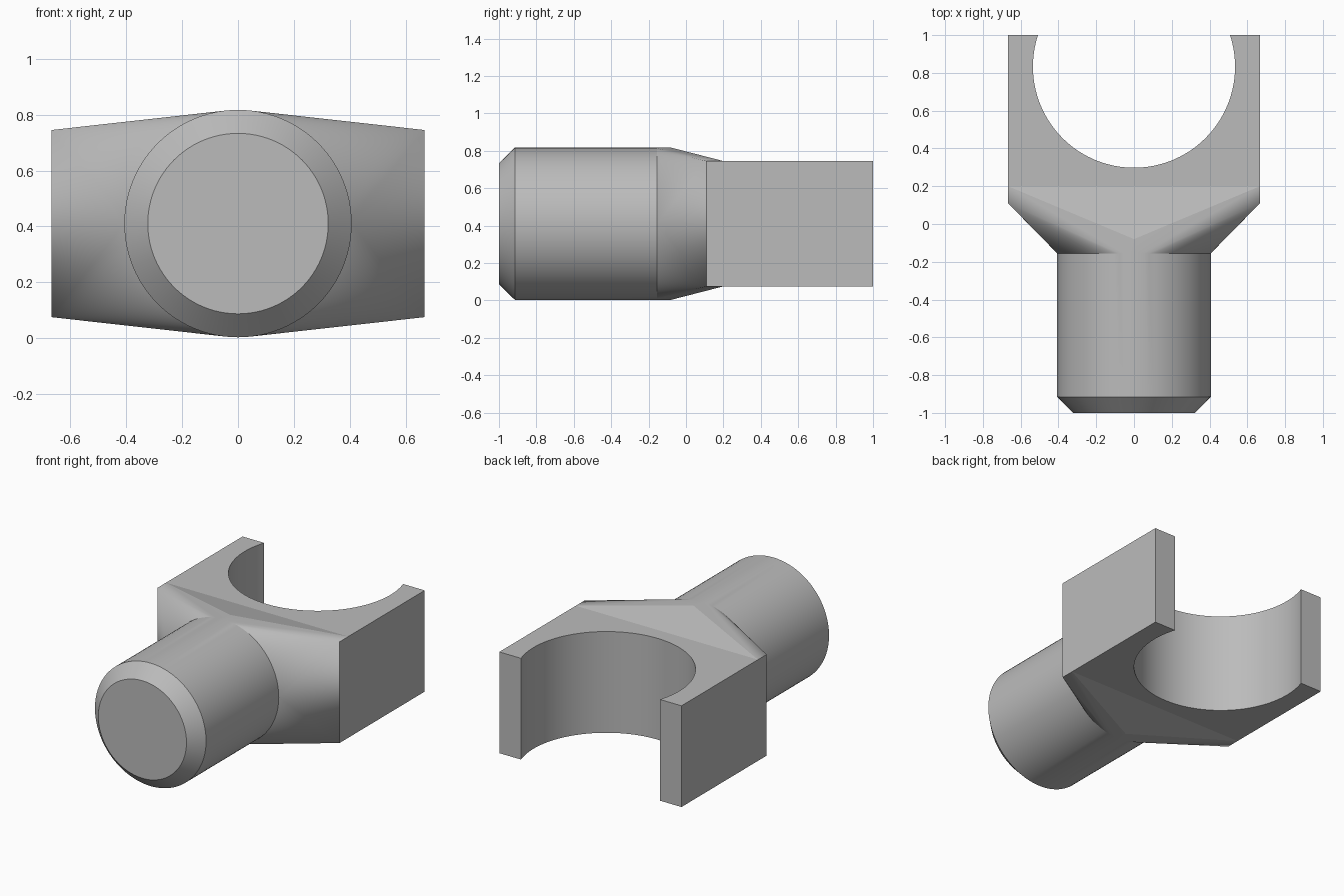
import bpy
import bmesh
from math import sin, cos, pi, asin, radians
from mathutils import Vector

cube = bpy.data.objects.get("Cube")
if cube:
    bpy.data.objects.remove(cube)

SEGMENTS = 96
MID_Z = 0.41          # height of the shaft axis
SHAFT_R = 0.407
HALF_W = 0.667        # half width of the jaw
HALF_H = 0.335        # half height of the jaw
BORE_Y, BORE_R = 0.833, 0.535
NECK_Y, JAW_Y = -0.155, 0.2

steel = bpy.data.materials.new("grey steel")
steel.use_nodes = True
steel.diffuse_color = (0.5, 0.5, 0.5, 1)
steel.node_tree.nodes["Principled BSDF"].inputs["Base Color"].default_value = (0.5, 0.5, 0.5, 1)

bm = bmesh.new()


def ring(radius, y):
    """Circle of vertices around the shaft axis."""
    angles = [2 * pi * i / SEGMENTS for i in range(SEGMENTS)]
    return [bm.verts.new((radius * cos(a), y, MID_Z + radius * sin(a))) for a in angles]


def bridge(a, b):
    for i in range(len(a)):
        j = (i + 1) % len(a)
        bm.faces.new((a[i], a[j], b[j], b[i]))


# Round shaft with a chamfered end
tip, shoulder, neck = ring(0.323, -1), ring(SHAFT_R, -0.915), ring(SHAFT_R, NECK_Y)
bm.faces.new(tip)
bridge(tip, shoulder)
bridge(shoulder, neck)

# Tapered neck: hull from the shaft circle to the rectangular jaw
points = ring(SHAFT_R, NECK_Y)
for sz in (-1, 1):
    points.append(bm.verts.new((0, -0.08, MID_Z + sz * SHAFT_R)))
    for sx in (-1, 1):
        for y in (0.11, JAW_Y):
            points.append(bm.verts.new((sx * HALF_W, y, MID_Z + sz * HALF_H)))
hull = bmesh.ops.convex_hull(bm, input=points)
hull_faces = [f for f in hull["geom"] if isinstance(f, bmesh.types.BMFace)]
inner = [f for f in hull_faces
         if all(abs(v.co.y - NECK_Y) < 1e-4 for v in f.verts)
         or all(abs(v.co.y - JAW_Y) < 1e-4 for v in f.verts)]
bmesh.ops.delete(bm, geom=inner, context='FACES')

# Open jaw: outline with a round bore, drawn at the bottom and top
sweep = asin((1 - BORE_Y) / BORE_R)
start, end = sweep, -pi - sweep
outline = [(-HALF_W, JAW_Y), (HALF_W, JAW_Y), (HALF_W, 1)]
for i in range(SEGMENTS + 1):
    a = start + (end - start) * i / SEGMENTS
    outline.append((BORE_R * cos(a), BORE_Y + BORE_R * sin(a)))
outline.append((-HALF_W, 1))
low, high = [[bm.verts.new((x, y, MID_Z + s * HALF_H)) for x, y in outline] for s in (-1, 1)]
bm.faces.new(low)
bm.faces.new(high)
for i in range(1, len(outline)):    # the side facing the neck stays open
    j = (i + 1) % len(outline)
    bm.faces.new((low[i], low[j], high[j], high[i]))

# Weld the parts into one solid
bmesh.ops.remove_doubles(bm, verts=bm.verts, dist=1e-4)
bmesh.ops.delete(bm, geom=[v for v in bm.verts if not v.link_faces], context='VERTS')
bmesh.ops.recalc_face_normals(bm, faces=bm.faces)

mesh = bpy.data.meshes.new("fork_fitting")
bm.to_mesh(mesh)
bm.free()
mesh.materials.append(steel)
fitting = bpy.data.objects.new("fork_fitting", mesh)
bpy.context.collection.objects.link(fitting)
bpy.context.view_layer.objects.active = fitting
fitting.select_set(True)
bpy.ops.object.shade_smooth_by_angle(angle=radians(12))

************

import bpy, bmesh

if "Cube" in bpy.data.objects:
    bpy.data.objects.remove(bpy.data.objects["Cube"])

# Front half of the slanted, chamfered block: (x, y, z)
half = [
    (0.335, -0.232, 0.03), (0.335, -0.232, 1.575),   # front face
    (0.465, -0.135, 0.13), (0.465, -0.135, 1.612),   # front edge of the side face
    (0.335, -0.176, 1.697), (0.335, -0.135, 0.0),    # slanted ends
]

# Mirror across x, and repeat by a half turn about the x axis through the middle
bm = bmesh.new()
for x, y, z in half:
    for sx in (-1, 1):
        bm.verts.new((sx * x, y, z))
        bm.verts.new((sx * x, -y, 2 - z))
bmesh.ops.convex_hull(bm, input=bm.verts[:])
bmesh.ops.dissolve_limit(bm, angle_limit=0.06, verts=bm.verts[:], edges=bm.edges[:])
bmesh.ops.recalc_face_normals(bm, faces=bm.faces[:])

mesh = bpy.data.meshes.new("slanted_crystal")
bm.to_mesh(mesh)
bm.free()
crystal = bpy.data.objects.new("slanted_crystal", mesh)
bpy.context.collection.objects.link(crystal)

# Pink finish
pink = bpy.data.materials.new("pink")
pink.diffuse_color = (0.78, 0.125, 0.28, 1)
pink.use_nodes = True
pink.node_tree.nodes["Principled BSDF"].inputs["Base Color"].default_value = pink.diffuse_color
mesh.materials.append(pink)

************

* [WHAT THE TASK REQUIRES]:
Copy the records above exactly, beginning at the line that contains "points.append(bm.verts.new((0, -0.08, MID_Z" and stopping after the line that contains "outline.append((BORE_R * cos(a), BORE_Y".

* [REPLY]:
    points.append(bm.verts.new((0, -0.08, MID_Z + sz * SHAFT_R)))
    for sx in (-1, 1):
        for y in (0.11, JAW_Y):
            points.append(bm.verts.new((sx * HALF_W, y, MID_Z + sz * HALF_H)))
hull = bmesh.ops.convex_hull(bm, input=points)
hull_faces = [f for f in hull["geom"] if isinstance(f, bmesh.types.BMFace)]
inner = [f for f in hull_faces
         if all(abs(v.co.y - NECK_Y) < 1e-4 for v in f.verts)
         or all(abs(v.co.y - JAW_Y) < 1e-4 for v in f.verts)]
bmesh.ops.delete(bm, geom=inner, context='FACES')

# Open jaw: outline with a round bore, drawn at the bottom and top
sweep = asin((1 - BORE_Y) / BORE_R)
start, end = sweep, -pi - sweep
outline = [(-HALF_W, JAW_Y), (HALF_W, JAW_Y), (HALF_W, 1)]
for i in range(SEGMENTS + 1):
    a = start + (end - start) * i / SEGMENTS
    outline.append((BORE_R * cos(a), BORE_Y + BORE_R * sin(a)))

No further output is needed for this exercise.